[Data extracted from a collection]

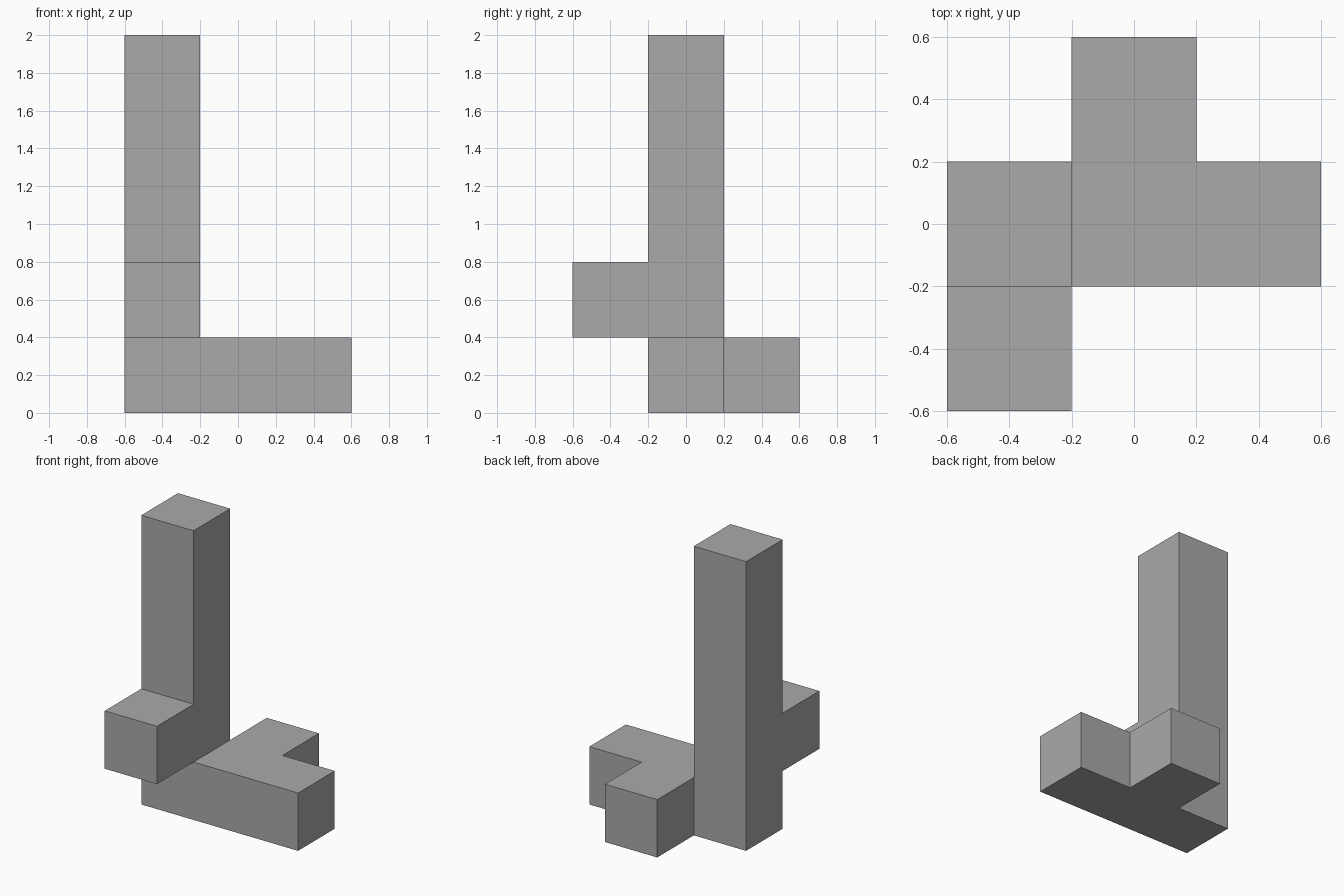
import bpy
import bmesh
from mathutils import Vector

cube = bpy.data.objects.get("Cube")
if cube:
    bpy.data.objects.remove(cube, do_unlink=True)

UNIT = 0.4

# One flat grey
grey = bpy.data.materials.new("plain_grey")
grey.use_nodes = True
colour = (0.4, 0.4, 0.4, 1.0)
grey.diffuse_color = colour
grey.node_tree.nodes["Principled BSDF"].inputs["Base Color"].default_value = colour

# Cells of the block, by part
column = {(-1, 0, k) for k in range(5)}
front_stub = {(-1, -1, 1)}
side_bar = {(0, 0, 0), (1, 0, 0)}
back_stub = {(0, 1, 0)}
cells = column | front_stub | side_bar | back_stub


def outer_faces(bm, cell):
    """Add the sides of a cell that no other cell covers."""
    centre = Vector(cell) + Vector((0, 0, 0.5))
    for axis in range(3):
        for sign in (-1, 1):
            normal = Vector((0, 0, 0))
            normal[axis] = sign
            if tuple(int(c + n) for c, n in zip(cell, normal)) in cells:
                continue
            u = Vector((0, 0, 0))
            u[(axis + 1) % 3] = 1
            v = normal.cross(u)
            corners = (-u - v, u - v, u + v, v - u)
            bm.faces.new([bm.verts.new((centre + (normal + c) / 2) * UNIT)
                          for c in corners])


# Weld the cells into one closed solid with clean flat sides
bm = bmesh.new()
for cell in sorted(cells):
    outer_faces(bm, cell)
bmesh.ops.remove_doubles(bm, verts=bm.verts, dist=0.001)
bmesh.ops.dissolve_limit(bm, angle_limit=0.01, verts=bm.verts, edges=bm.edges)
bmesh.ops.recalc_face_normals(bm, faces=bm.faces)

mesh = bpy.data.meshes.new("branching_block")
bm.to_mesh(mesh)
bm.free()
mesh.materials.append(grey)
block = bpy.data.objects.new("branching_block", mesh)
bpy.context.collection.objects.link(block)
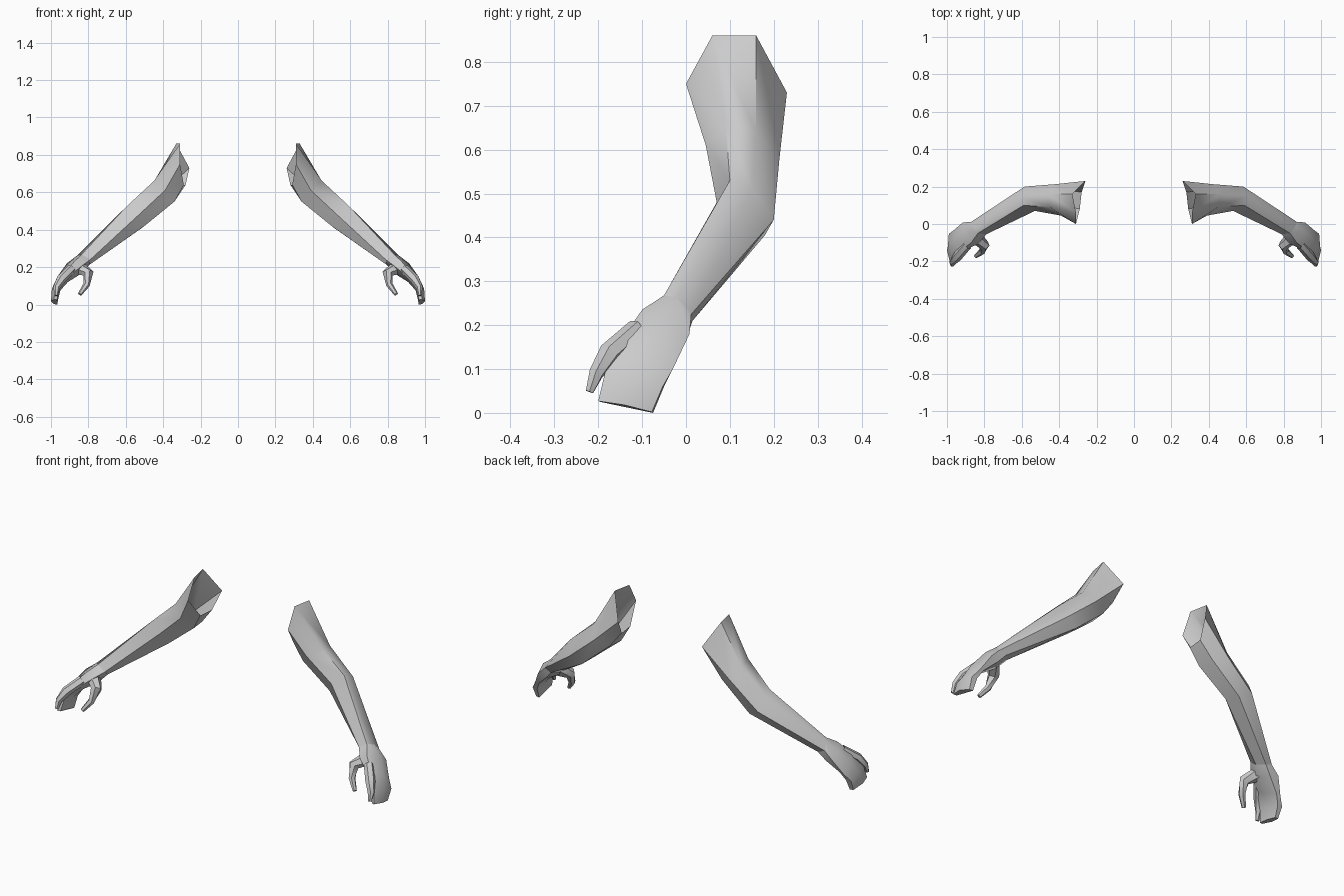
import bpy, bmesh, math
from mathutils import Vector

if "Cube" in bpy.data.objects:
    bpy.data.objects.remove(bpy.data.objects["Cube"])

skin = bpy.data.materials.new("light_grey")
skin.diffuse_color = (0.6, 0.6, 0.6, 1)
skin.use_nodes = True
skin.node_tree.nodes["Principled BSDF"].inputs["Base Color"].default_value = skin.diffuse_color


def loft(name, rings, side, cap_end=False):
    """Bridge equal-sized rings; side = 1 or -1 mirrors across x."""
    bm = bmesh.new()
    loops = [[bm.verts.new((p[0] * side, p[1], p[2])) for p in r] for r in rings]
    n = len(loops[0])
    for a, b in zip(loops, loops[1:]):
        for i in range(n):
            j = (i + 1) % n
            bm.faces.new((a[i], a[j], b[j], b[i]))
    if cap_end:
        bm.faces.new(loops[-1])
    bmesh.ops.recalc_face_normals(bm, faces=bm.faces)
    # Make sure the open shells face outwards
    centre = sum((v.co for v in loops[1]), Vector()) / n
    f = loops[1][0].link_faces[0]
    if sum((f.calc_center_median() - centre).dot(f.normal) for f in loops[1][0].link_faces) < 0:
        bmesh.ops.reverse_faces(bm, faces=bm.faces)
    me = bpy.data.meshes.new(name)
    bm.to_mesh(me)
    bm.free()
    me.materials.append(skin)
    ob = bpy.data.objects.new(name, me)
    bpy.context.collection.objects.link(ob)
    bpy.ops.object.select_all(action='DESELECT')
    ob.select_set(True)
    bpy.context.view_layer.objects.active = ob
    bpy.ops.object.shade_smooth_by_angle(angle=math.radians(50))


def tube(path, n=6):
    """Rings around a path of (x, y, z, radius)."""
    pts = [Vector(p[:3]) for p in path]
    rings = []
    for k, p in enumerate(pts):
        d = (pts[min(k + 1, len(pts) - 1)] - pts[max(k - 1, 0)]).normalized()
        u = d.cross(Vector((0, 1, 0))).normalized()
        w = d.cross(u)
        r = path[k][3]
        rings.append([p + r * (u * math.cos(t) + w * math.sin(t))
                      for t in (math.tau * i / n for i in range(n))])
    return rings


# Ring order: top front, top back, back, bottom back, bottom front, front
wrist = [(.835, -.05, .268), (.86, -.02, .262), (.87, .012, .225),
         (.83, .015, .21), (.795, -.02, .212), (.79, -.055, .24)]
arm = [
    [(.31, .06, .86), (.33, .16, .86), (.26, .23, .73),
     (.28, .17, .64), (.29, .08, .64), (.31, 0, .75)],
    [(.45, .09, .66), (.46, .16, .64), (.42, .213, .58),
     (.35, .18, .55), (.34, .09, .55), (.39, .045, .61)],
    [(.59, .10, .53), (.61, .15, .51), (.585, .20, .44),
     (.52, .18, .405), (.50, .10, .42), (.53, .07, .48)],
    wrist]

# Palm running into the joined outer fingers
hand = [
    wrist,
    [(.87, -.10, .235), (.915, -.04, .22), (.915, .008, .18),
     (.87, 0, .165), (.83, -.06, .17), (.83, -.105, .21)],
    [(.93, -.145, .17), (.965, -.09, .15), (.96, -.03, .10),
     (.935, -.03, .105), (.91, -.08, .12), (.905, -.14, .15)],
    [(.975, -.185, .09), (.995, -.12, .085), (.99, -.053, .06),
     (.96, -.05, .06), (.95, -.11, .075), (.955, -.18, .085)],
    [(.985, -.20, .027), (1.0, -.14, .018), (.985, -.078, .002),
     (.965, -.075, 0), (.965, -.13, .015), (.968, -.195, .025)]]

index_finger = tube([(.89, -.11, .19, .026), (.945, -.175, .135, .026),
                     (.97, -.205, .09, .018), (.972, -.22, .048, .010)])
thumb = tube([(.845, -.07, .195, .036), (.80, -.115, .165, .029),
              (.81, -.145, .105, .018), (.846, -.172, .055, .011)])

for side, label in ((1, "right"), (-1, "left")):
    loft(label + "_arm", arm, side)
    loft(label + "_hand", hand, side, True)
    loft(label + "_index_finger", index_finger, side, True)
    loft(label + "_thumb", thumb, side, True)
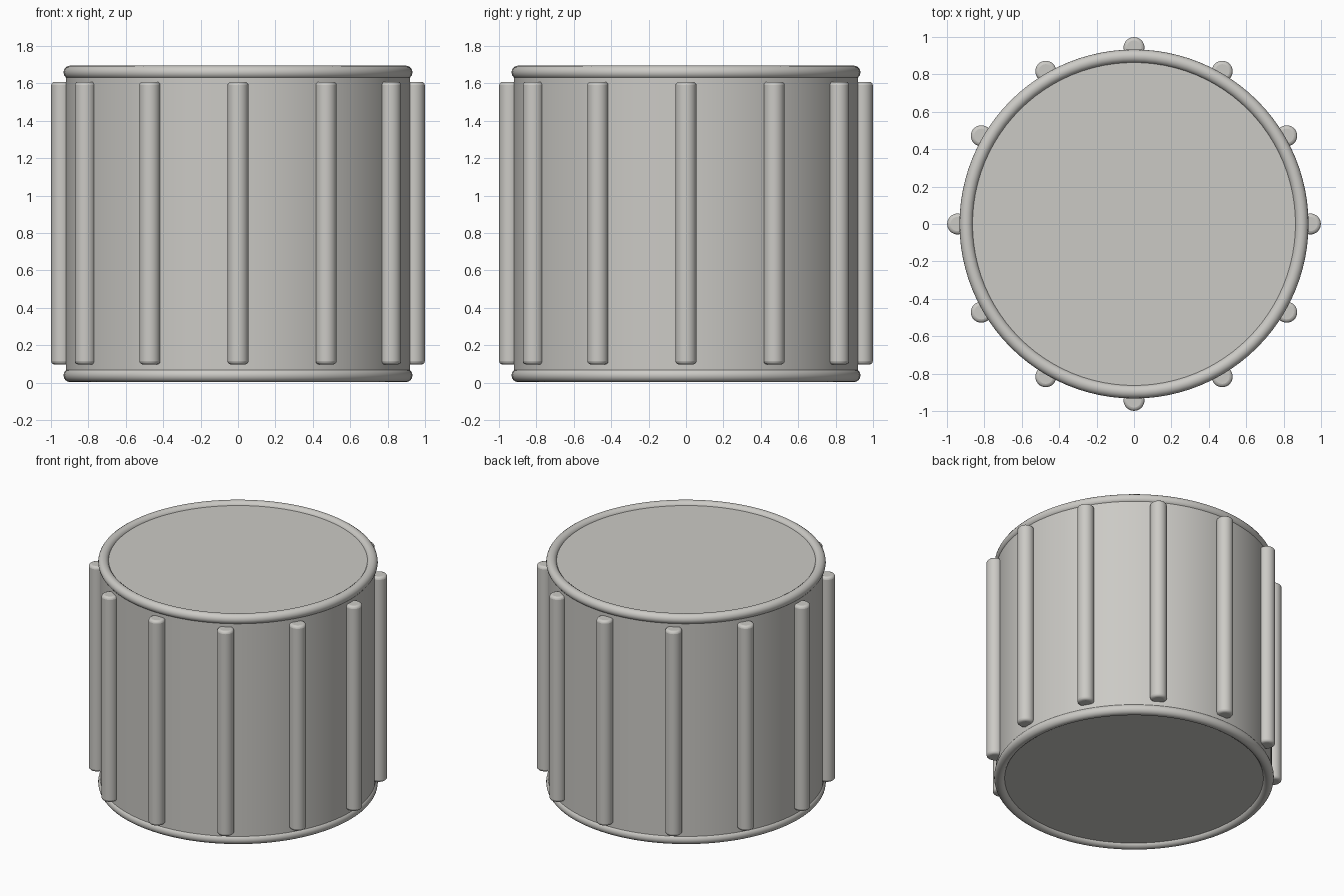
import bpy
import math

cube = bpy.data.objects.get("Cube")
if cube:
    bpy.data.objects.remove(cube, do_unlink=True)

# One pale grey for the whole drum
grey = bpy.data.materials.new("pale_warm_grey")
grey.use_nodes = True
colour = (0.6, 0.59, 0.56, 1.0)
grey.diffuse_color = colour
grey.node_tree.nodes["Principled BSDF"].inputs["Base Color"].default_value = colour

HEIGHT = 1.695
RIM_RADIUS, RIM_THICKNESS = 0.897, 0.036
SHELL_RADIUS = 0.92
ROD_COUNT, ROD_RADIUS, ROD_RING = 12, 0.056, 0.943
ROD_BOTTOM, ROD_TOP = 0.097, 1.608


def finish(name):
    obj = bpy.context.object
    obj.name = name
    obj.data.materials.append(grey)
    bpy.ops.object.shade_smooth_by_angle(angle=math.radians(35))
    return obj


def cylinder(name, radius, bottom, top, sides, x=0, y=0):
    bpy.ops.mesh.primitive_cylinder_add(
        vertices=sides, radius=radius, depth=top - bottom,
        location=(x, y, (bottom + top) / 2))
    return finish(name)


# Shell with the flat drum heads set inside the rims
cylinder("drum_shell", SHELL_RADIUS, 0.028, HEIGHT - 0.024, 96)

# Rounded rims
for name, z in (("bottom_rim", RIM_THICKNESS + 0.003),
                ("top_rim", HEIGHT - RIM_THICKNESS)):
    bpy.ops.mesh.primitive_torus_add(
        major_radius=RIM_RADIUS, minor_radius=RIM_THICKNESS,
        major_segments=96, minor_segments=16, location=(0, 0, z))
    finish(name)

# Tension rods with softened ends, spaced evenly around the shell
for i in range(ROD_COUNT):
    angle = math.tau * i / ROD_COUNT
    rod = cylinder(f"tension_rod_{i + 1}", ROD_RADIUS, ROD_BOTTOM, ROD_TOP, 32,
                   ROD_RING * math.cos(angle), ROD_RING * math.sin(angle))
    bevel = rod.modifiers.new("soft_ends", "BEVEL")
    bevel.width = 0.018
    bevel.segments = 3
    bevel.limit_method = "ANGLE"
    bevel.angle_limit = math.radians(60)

What is needed: Your answer should consist of each line above in which "loops" appears.

Solution to this task:
    loops = [[bm.verts.new((p[0] * side, p[1], p[2])) for p in r] for r in rings]
    n = len(loops[0])
    for a, b in zip(loops, loops[1:]):
        bm.faces.new(loops[-1])
    centre = sum((v.co for v in loops[1]), Vector()) / n
    f = loops[1][0].link_faces[0]
    if sum((f.calc_center_median() - centre).dot(f.normal) for f in loops[1][0].link_faces) < 0:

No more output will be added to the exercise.